### ASSIGNMENT
Extract exactly and only the lines of the data below, starting at the line with "for k, side" and stopping after the final line.

### RAW DATA
****************************************

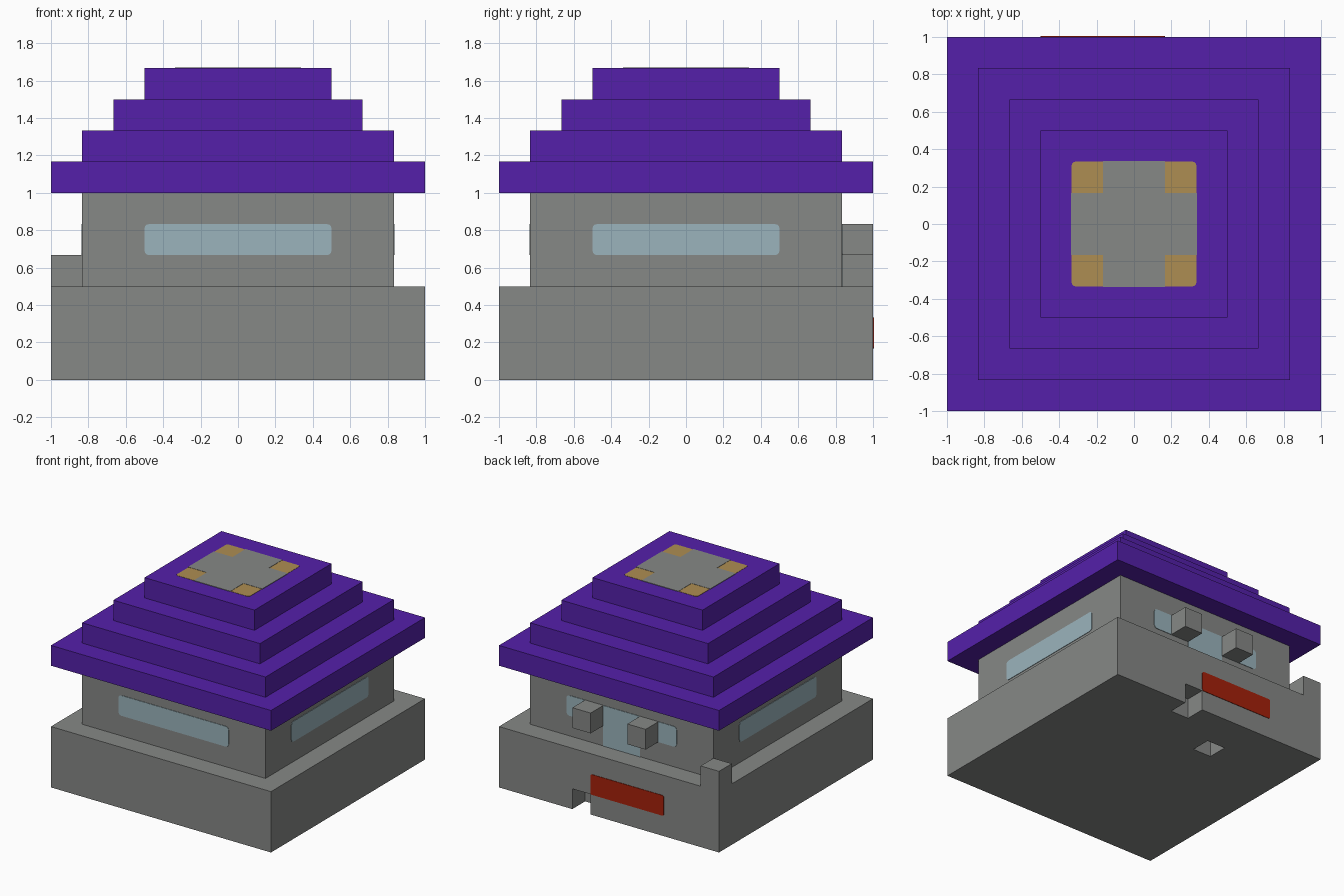
import bpy
import math
from mathutils import Matrix, Vector

if "Cube" in bpy.data.objects:
    bpy.data.objects.remove(bpy.data.objects["Cube"], do_unlink=True)

U = 1 / 6        # building block size
THIN = 0.004     # thickness of painted plates


def material(name, rgb):
    m = bpy.data.materials.new(name)
    m.use_nodes = True
    m.diffuse_color = (*rgb, 1)
    m.node_tree.nodes["Principled BSDF"].inputs["Base Color"].default_value = (*rgb, 1)
    return m


STONE = material("stone grey", (0.238, 0.246, 0.238))
PURPLE = material("roof purple", (0.089, 0.0144, 0.40))
GLASS = material("pale blue glass", (0.328, 0.456, 0.503))
GOLD = material("gold", (0.423, 0.27, 0.084))
RED = material("sign red", (0.376, 0.0144, 0.003))


def add_mesh(name, verts, faces, mat):
    me = bpy.data.meshes.new(name)
    me.from_pydata(verts, [], faces)
    me.materials.append(mat)
    ob = bpy.data.objects.new(name, me)
    bpy.context.collection.objects.link(ob)
    return ob


def prism(name, outline, depth, mat, frame=Matrix()):
    """Extrude a counter-clockwise outline along local z, then place it."""
    n = len(outline)
    verts = [frame @ Vector((x, y, z)) for z in (0, depth) for x, y in outline]
    faces = [list(range(n))[::-1], list(range(n, 2 * n))]
    faces += [[i, (i + 1) % n, n + (i + 1) % n, n + i] for i in range(n)]
    return add_mesh(name, verts, faces, mat)


def box(name, x0, x1, y0, y1, z0, z1, mat):
    """Box with its limits counted in blocks."""
    outline = [(x0 * U, y0 * U), (x1 * U, y0 * U), (x1 * U, y1 * U), (x0 * U, y1 * U)]
    return prism(name, outline, (z1 - z0) * U, mat, Matrix.Translation((0, 0, z0 * U)))


def rounded(x0, x1, y0, y1, r):
    """Rounded rectangle outline with its limits counted in blocks."""
    pts = []
    corners = [(x1 * U - r, y1 * U - r), (x0 * U + r, y1 * U - r),
               (x0 * U + r, y0 * U + r), (x1 * U - r, y0 * U + r)]
    for k, (cx, cy) in enumerate(corners):
        for s in range(4):
            a = math.pi / 2 * (k + s / 3)
            pts.append((cx + r * math.cos(a), cy + r * math.sin(a)))
    return pts


def wall_frame(angle, distance):
    """Frame standing on a wall; angle 0 is the front."""
    return (Matrix.Rotation(angle, 4, "Z") @ Matrix.Translation((0, -distance * U, 0))
            @ Matrix.Rotation(math.pi / 2, 4, "X"))


# Base block with a drain notch at the back and a socket underneath
base = box("base", -6, 6, -6, 6, 0, 3, STONE)
cutters = [box("notch_cutter", 1, 2, 5, 7, -1, 1, STONE),
           box("socket_cutter", -2, -1, 3, 4, -1, 1, STONE)]
for cutter in cutters:
    cutter.hide_render = True
    mod = base.modifiers.new(cutter.name, "BOOLEAN")
    mod.operation = "DIFFERENCE"
    mod.solver = "EXACT"
    mod.object = cutter
bpy.context.view_layer.objects.active = base
for mod in list(base.modifiers):
    bpy.ops.object.modifier_apply(modifier=mod.name)
for cutter in cutters:
    bpy.data.objects.remove(cutter, do_unlink=True)

# Upper walls and the corner post
box("walls", -5, 5, -5, 5, 3, 6, STONE)
box("corner_post", -6, -5, 5, 6, 3, 4, STONE)

# Stepped roof
for i in range(4):
    h = 6 - i
    box(f"roof_step_{i + 1}", -h, h, -h, h, 6 + i, 7 + i, PURPLE)

# Long window on each wall
for k, side in enumerate(("front", "left", "back", "right")):
    prism(f"{side}_window", rounded(-3, 3, 4, 5, 0.025), THIN, GLASS,
          wall_frame(k * math.pi / 2, 5))

# Back door, wall blocks and sign
back = math.pi
prism("back_door", [(-U, 3 * U), (U, 3 * U), (U, 4 * U), (-U, 4 * U)], THIN, GLASS,
      wall_frame(back, 5))
box("left_wall_block", 1, 2, 5, 6, 4, 5, STONE)
box("right_wall_block", -2, -1, 5, 6, 4, 5, STONE)
prism("back_sign", rounded(-1, 3, 1, 2, 0.015), THIN, RED, wall_frame(back, 6))

# Roof emblem: gold square under a grey cross
top = Matrix.Translation((0, 0, 10 * U))
prism("roof_gold_square", rounded(-2, 2, -2, 2, 0.02), 0.002, GOLD, top)
a, b = U, 2 * U + 0.004
cross = [(a, -b), (a, -a), (b, -a), (b, a), (a, a), (a, b),
         (-a, b), (-a, a), (-b, a), (-b, -a), (-a, -a), (-a, -b)]
prism("roof_grey_cross", cross, THIN, STONE, top)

****************************************

### REPLY TO THE EXERCISE
for k, side in enumerate(("front", "left", "back", "right")):
    prism(f"{side}_window", rounded(-3, 3, 4, 5, 0.025), THIN, GLASS,
          wall_frame(k * math.pi / 2, 5))

# Back door, wall blocks and sign
back = math.pi
prism("back_door", [(-U, 3 * U), (U, 3 * U), (U, 4 * U), (-U, 4 * U)], THIN, GLASS,
      wall_frame(back, 5))
box("left_wall_block", 1, 2, 5, 6, 4, 5, STONE)
box("right_wall_block", -2, -1, 5, 6, 4, 5, STONE)
prism("back_sign", rounded(-1, 3, 1, 2, 0.015), THIN, RED, wall_frame(back, 6))

# Roof emblem: gold square under a grey cross
top = Matrix.Translation((0, 0, 10 * U))
prism("roof_gold_square", rounded(-2, 2, -2, 2, 0.02), 0.002, GOLD, top)
a, b = U, 2 * U + 0.004
cross = [(a, -b), (a, -a), (b, -a), (b, a), (a, a), (a, b),
         (-a, b), (-a, a), (-b, a), (-b, -a), (-a, -a), (-a, -b)]
prism("roof_grey_cross", cross, THIN, STONE, top)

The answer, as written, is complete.